history of psychology

By Fr. Raymond Taouk,


1) plato (428-347)


1.    the world


·      Matter is not something out of which something becomes, but the place in which.  It is defined as what is not.  It is eternal, God only organised it.

·      The world is a great animal, composed like man of a visible body and an invisible soul.

·      All obey the Demiurge, the supremer orderer of the world and the planets.

·      The particular souls are emanations of the cosmic soul, in such a way that there is fundamental identity between the cosmic soul and God.

·      The living beings, the woman is one of them, come from the degradation of man.


2.    the human soul


·      It pre-exists the body.  By way of punishment, it is bound to a body (orphisto-pithagorician doctrine)

·      The union of body and soul is therefore only accidental.

·      Ummortality.  In the same way as the soul pre-exists the body, it post-exists it.  Yet Plato has better arguments for the immortality of the soul : the soul knows the pure essence of each thing and must thus be spiritual; men must be rewarded for their good works and thus must be somewhat immortal.

·      The soul has 3 functions : the mind , the heart , the appetite produced by sensation.

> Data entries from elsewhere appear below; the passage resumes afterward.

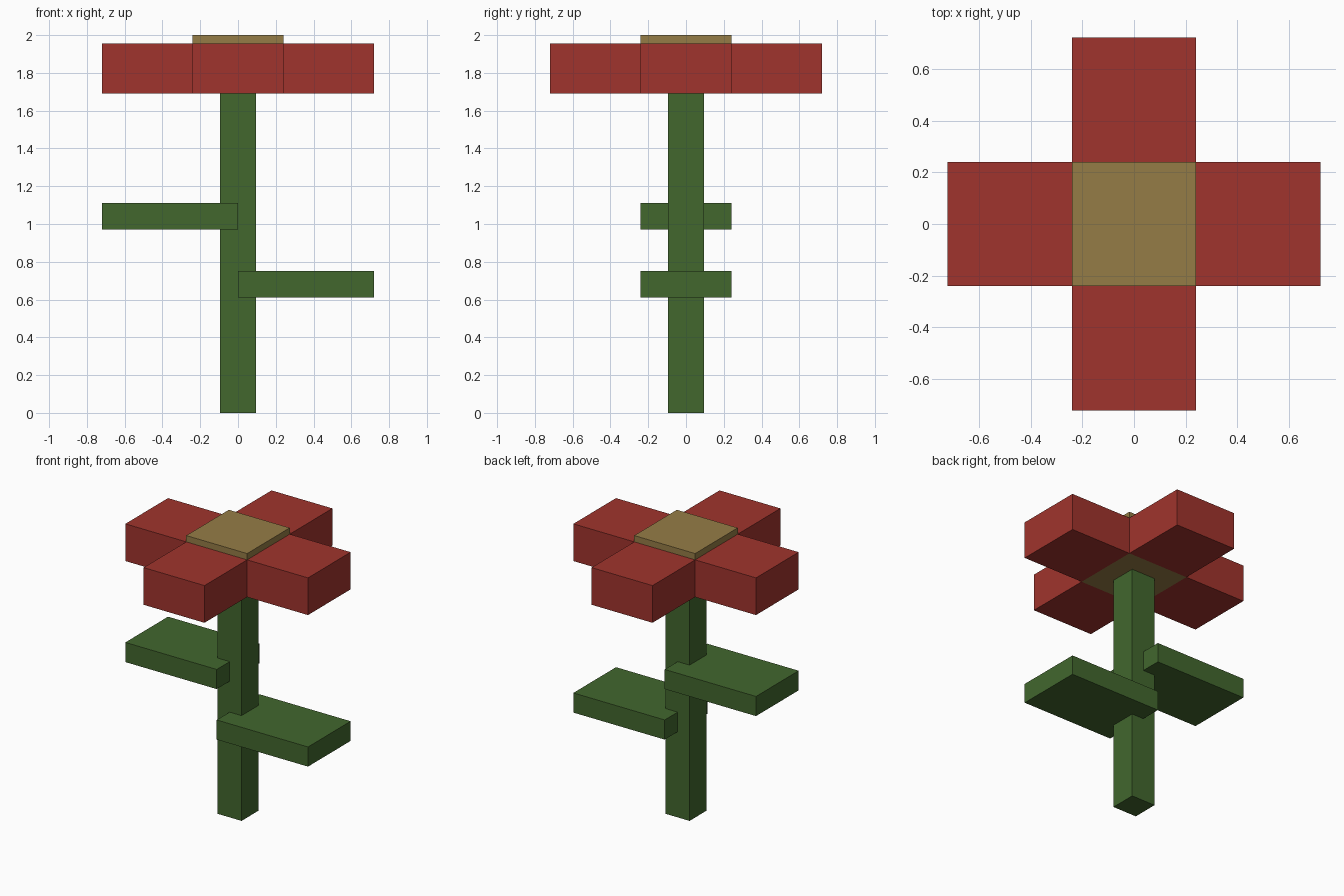
import bpy

if "Cube" in bpy.data.objects:
    bpy.data.objects.remove(bpy.data.objects["Cube"])


def material(name, rgb):
    m = bpy.data.materials.new(name)
    m.diffuse_color = (*rgb, 1.0)
    m.use_nodes = True
    m.node_tree.nodes["Principled BSDF"].inputs["Base Color"].default_value = m.diffuse_color
    return m


RED = material("petal red", (0.352, 0.034, 0.026))
GREEN = material("leaf green", (0.054, 0.135, 0.027))
TAN = material("pollen tan", (0.301, 0.202, 0.061))


def box(name, lo, hi, mat):
    """Axis-aligned box between two corners."""
    centre = [(a + b) / 2 for a, b in zip(lo, hi)]
    bpy.ops.mesh.primitive_cube_add(size=1, location=centre)
    ob = bpy.context.object
    ob.name = name
    ob.scale = [b - a for a, b in zip(lo, hi)]
    bpy.ops.object.transform_apply(location=False, rotation=False, scale=True)
    ob.data.materials.append(mat)
    return ob


C = 0.24         # half width of flower centre, petals and leaves
R = 0.72         # reach of petals and leaves
S = 0.094        # half width of stem
BASE = 1.69      # underside of the flower head
PETAL_TOP = 1.955

# Stem
box("stem", (-S, -S, 0), (S, S, BASE), GREEN)

# Leaves, growing from the stem axis to either side
box("right_leaf", (0, -C, 0.61), (R, C, 0.75), GREEN)
box("left_leaf", (-R, -C, 0.97), (0, C, 1.11), GREEN)

# Flower centre
box("flower_centre", (-C, -C, BASE), (C, C, 2.0), TAN)

# Four petals around the centre
box("right_petal", (C, -C, BASE), (R, C, PETAL_TOP), RED)
box("left_petal", (-R, -C, BASE), (-C, C, PETAL_TOP), RED)
box("back_petal", (-C, C, BASE), (C, R, PETAL_TOP), RED)
box("front_petal", (-C, -R, BASE), (C, -C, PETAL_TOP), RED)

To these 3 correspond 3 types of knowledge :  wisdom, opinion ,sensation



  2) aristotle (384-322)


1.    Refutation of Plato


·      Re. the knowledge of things, Ar. distinguishes 3 forms of knowledge :

·      monstrative, or experimental,

·      intellectual which is subdivided into:

·      demonstrative or science or knowledge by its causes and principles.

·      intuitive or intelligence, knowledge of the principles themselves.


·      Re. the origin of ideas, he holds the theory of  abstraction : ideas are not innates, they  are abstracted from the senses.


·      Re. the soul, against the theories of

·      The metempsychosis, he does not investigate the state of the soul after death,

·      Dualism, he affirms the substantial unity of 2 parts incomplete and complementary (soul/body),

·      Materialism, he affirms the spirituality of the operations of intellect and will (and free will).

·      Thus, for Ar. the spiritualist psychology is the only possible explanation of experience.

·      In Ethics, againsts the identification of science and virtue, he distinguishes the speculative judgement (fruit of the sole intellect) from the practical judgement (fruit of the int. and the will), leaving room for the free will.


2.    Study of the bodies in motion


·      The celestial bodies (spheres and planets)

·      the sublunar bodies.

·      the animated bodies.  Ar. explored all the aspects of the living world : the natural history of plants, of  animals, the anatomy of the parts of animals, the physiology dealing with locomotion, respiration... He is the first to distinguish between organs and tissues.  He reduces sciences to their superior principles.  He gives the specific distinction of minerals, plants and animals. 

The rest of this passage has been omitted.